**What you will do**
In the records below, find the line that contains "points.append((sx * (half_x" and the line that contains "# Two round ports in the left wall", then retype exactly those two lines and every line between them.

**Information provided**

^^^^

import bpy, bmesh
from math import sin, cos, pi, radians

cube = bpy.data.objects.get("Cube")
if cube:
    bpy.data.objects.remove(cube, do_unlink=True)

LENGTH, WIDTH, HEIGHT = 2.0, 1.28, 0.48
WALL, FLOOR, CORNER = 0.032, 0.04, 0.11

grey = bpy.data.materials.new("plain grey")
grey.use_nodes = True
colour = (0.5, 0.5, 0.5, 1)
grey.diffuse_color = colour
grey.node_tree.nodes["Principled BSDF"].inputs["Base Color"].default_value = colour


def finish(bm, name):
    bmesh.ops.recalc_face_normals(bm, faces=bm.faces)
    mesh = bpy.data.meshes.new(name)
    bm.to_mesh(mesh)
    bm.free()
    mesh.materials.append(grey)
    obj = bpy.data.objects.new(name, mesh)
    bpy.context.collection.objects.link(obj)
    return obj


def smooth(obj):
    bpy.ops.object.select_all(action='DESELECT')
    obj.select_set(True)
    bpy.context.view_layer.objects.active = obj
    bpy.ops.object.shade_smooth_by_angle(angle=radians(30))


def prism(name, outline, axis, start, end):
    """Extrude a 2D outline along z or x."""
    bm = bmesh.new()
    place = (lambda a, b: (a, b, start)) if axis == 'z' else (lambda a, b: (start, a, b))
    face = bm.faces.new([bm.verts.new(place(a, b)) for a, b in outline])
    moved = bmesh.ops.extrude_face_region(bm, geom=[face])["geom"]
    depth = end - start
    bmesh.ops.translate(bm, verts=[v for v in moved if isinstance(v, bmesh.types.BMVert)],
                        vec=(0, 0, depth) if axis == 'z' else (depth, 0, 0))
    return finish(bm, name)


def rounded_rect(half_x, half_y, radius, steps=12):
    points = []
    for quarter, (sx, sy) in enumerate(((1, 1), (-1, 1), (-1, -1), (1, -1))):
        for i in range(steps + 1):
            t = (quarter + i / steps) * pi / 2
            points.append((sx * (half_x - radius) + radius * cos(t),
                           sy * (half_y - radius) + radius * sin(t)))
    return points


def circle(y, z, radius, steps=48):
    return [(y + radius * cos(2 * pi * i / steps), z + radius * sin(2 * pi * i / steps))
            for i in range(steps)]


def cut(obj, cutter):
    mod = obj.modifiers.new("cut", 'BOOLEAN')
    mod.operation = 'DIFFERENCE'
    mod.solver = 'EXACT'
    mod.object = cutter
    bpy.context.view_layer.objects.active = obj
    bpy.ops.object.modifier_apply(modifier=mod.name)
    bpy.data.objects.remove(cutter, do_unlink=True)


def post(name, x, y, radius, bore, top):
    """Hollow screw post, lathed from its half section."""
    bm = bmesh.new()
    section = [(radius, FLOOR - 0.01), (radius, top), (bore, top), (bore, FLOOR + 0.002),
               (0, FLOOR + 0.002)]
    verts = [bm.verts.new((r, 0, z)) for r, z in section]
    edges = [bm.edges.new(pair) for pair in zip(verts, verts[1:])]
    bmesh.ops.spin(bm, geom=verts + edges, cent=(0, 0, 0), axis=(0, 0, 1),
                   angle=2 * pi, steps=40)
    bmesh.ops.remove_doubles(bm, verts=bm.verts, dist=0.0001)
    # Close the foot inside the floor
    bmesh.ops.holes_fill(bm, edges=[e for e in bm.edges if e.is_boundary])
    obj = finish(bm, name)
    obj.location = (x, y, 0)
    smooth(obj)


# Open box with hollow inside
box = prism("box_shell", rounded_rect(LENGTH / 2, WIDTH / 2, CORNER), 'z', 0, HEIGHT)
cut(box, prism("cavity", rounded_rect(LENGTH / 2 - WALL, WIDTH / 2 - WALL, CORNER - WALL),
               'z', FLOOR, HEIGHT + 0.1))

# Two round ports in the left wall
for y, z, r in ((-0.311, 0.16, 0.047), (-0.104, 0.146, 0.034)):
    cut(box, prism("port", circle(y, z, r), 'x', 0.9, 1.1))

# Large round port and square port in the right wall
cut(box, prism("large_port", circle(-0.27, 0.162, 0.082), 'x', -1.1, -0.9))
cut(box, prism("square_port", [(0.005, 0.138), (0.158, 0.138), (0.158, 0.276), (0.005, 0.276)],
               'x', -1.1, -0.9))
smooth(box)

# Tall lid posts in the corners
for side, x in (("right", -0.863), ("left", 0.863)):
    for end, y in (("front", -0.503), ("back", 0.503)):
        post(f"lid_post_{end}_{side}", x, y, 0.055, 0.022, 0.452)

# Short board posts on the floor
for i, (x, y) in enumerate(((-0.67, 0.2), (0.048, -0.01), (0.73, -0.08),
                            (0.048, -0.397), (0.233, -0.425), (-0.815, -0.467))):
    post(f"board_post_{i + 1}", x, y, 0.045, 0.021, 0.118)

^^^^

**Response**
            points.append((sx * (half_x - radius) + radius * cos(t),
                           sy * (half_y - radius) + radius * sin(t)))
    return points


def circle(y, z, radius, steps=48):
    return [(y + radius * cos(2 * pi * i / steps), z + radius * sin(2 * pi * i / steps))
            for i in range(steps)]


def cut(obj, cutter):
    mod = obj.modifiers.new("cut", 'BOOLEAN')
    mod.operation = 'DIFFERENCE'
    mod.solver = 'EXACT'
    mod.object = cutter
    bpy.context.view_layer.objects.active = obj
    bpy.ops.object.modifier_apply(modifier=mod.name)
    bpy.data.objects.remove(cutter, do_unlink=True)


def post(name, x, y, radius, bore, top):
    """Hollow screw post, lathed from its half section."""
    bm = bmesh.new()
    section = [(radius, FLOOR - 0.01), (radius, top), (bore, top), (bore, FLOOR + 0.002),
               (0, FLOOR + 0.002)]
    verts = [bm.verts.new((r, 0, z)) for r, z in section]
    edges = [bm.edges.new(pair) for pair in zip(verts, verts[1:])]
    bmesh.ops.spin(bm, geom=verts + edges, cent=(0, 0, 0), axis=(0, 0, 1),
                   angle=2 * pi, steps=40)
    bmesh.ops.remove_doubles(bm, verts=bm.verts, dist=0.0001)
    # Close the foot inside the floor
    bmesh.ops.holes_fill(bm, edges=[e for e in bm.edges if e.is_boundary])
    obj = finish(bm, name)
    obj.location = (x, y, 0)
    smooth(obj)


# Open box with hollow inside
box = prism("box_shell", rounded_rect(LENGTH / 2, WIDTH / 2, CORNER), 'z', 0, HEIGHT)
cut(box, prism("cavity", rounded_rect(LENGTH / 2 - WALL, WIDTH / 2 - WALL, CORNER - WALL),
               'z', FLOOR, HEIGHT + 0.1))

# Two round ports in the left wall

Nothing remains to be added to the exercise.